Stop Your Company From Looking Outside for the Next CIO
Advice on how CIOs can give their chosen successors a better chance.
Wed, June 16, 2010
CIO Executive Council — When I ask CIOs about their successor, I get one of three answers: Fifty percent tell me, “I am grooming two people, but they still have some development ahead of them.” Roughly thirty percent say, “I have someone who could be CIO tomorrow.” The rest of the time I hear, “Not by a long shot.” Despite the fact that most CIOs have a successor in mind, I would wager that fewer than 10 percent of today’s large-company CIOs have been promoted from within. Hence the paradox: You develop successors, yet the CEO almost always goes outside for the next CIO.
This paradox has one obvious explanation: The CEO is dissatisfied with IT, and the CIO’s would-be successors are guilty by association. But there are other, more manageable challenges at play in the succession-planning paradox. The following CIOs and their named successors offer pragmatic solutions.
The Stovepipe Dilemma. IT leaders tend to come up through applications or infrastructure, while the CIO role requires experience with both.
Solution: Give your successor all of IT. Bruce Goodman joined Humana (HUM) in 1999 as CIO, but three years later he took on responsibility for service operations as well. As chief service and information officer, Goodman worked with senior management to give IT operations and technical services to CTO Brian LeClaire, his named successor. LeClaire also kept his existing responsibility for applications engineering. “Years ago, I had an opportunity for advancement that I did not receive because I did not have a successor,” says Goodman. “If you want to advance past CIO, you have to hire people who have the potential to do your job and then give them as much of IT as you can.”
Solution: Recruit well-rounded direct reports. When Rick Davidson was CIO at Manpower, he had openings in his applications and infrastructure leadership. But he did not recruit people with stovepipe backgrounds in those disciplines, as many CIOs do. Instead, Davidson, now a director at AlixPartners, kept an eye on bringing in possible successors and so hired people with broad experiences in shared services operations and business functions.

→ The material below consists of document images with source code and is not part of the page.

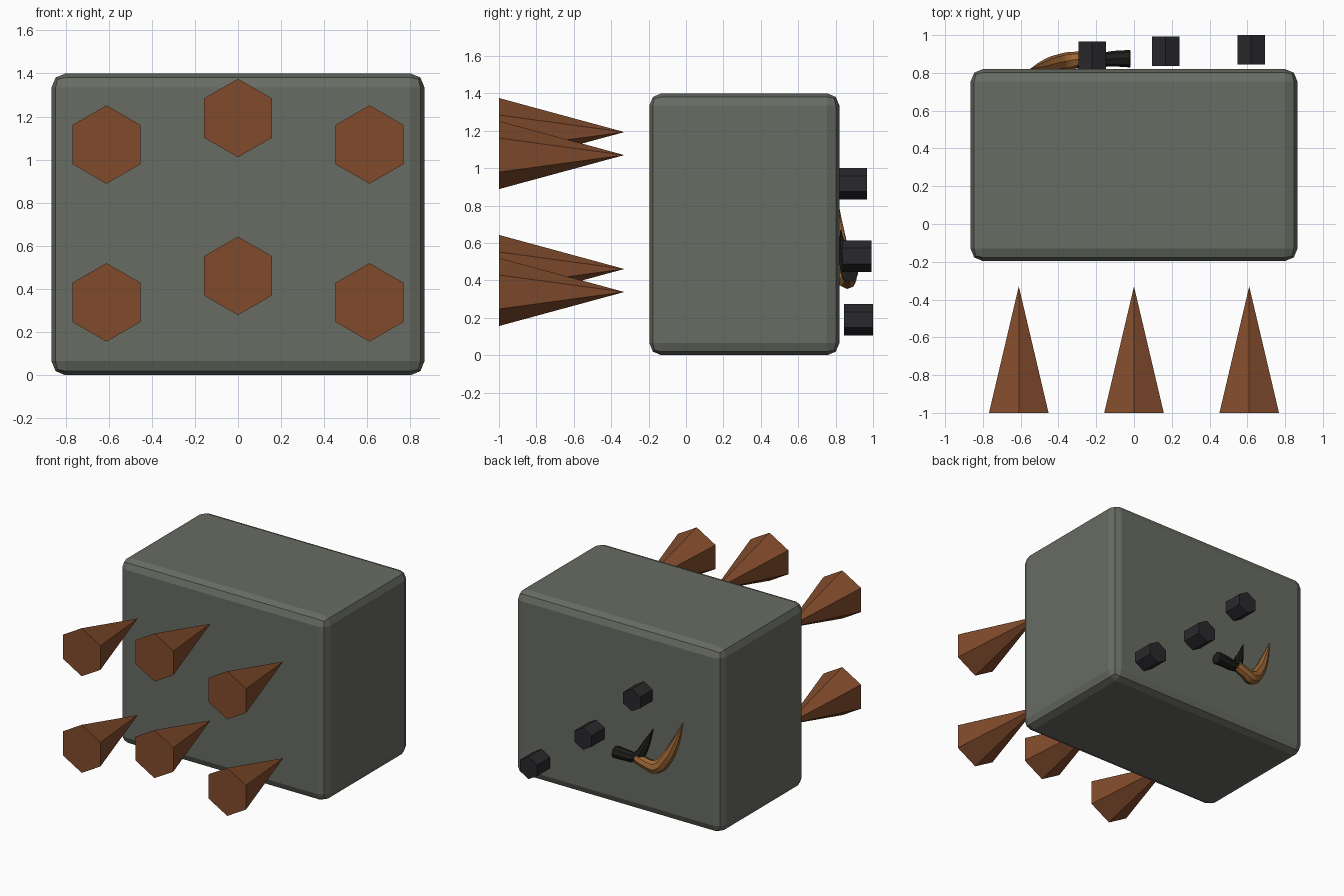
import bpy
from math import pi, radians

if "Cube" in bpy.data.objects:
    bpy.data.objects.remove(bpy.data.objects["Cube"])


def material(name, rgb):
    m = bpy.data.materials.new(name)
    m.diffuse_color = (*rgb, 1)
    m.use_nodes = True
    m.node_tree.nodes["Principled BSDF"].inputs["Base Color"].default_value = m.diffuse_color
    return m


STONE = material("stone", (0.14, 0.15, 0.125))
RUST = material("rust", (0.22, 0.07, 0.025))
DARK = material("dark", (0.022, 0.022, 0.026))
BLACK = material("black", (0.012, 0.012, 0.011))
HORN = material("horn", (0.33, 0.13, 0.035))


def finish(name, mat):
    o = bpy.context.object
    o.name = name
    o.data.materials.append(mat)
    return o


def hex_solid(name, x, y, z, r_front, r_back, depth, mat):
    """Six-sided cone or prism along y, with corners pointing up and down."""
    bpy.ops.mesh.primitive_cone_add(vertices=6, radius1=r_front, radius2=r_back,
                                    depth=depth, location=(x, y, z),
                                    rotation=(-pi / 2, 0, 0))
    return finish(name, mat)


def tube(name, points, mat):
    """Smooth tapered tube through (x, y, z, radius) points."""
    c = bpy.data.curves.new(name, 'CURVE')
    c.dimensions = '3D'
    c.bevel_depth = 1
    c.bevel_resolution = 2
    c.resolution_u = 4
    c.use_fill_caps = True
    s = c.splines.new('BEZIER')
    s.bezier_points.add(len(points) - 1)
    for p, (x, y, z, r) in zip(s.bezier_points, points):
        p.co = (x, y, z)
        p.radius = r
        p.handle_left_type = p.handle_right_type = 'AUTO'
    o = bpy.data.objects.new(name, c)
    bpy.context.collection.objects.link(o)
    bpy.ops.object.select_all(action='DESELECT')
    o.select_set(True)
    bpy.context.view_layer.objects.active = o
    bpy.ops.object.convert(target='MESH')
    bpy.ops.object.shade_smooth_by_angle(angle=radians(40))
    finish(name, mat)


# Chamfered main block
bpy.ops.mesh.primitive_cube_add(size=1, location=(0, 0.312, 0.7))
block = finish("block", STONE)
block.scale = (1.73, 1.016, 1.4)
bpy.ops.object.transform_apply(location=False, rotation=False, scale=True)
bevel = block.modifiers.new("bevel", 'BEVEL')
bevel.width = 0.065
bevel.segments = 2

# Two rows of spikes in front, tips towards the block
for row, drop in (("upper", 0), ("lower", 0.732)):
    for side, x, z in (("left", -0.61, 1.07), ("middle", 0, 1.193), ("right", 0.61, 1.07)):
        hex_solid(f"{row}_{side}_spike", x, -0.665, z - drop, 0.182, 0, 0.67, RUST)

# Hexagonal studs behind
for i, (x, y, z) in enumerate(((-0.222, 0.89, 0.917), (0.168, 0.915, 0.53), (0.62, 0.922, 0.19))):
    hex_solid(f"stud_{i + 1}", x, y, z, 0.084, 0.084, 0.155, DARK)

# Curved horn and the dark claw beside it
tube("horn", [(-0.20, 0.875, 0.44, 0.038), (-0.28, 0.873, 0.415, 0.04),
              (-0.35, 0.86, 0.405, 0.05), (-0.43, 0.845, 0.49, 0.044),
              (-0.49, 0.83, 0.61, 0.03), (-0.55, 0.82, 0.78, 0.002)], HORN)
tube("claw_grip", [(-0.02, 0.875, 0.437, 0.046), (-0.10, 0.875, 0.435, 0.042),
                   (-0.16, 0.87, 0.43, 0.038)], BLACK)
tube("claw", [(-0.14, 0.87, 0.43, 0.036), (-0.20, 0.865, 0.445, 0.04),
              (-0.25, 0.847, 0.53, 0.03), (-0.305, 0.825, 0.67, 0.002)], BLACK)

The Exposure Dilemma. Too often when the outgoing CIO recommends a successor, the executive committee has had little exposure to the internal candidate.
Solution: Get successors in front of the business. Davidson gave Denis Edwards, who succeeded him at Manpower in 2009, responsibility for a front-office transformation program—“the largest, most complex program in the history of the company,” says Edwards. Because of the program’s impact, the entire executive committee was invested. Davidson, rather than acting as the executive face on the program himself, gave Edwards the highly visible role of providing the steering committee with updates and presentations.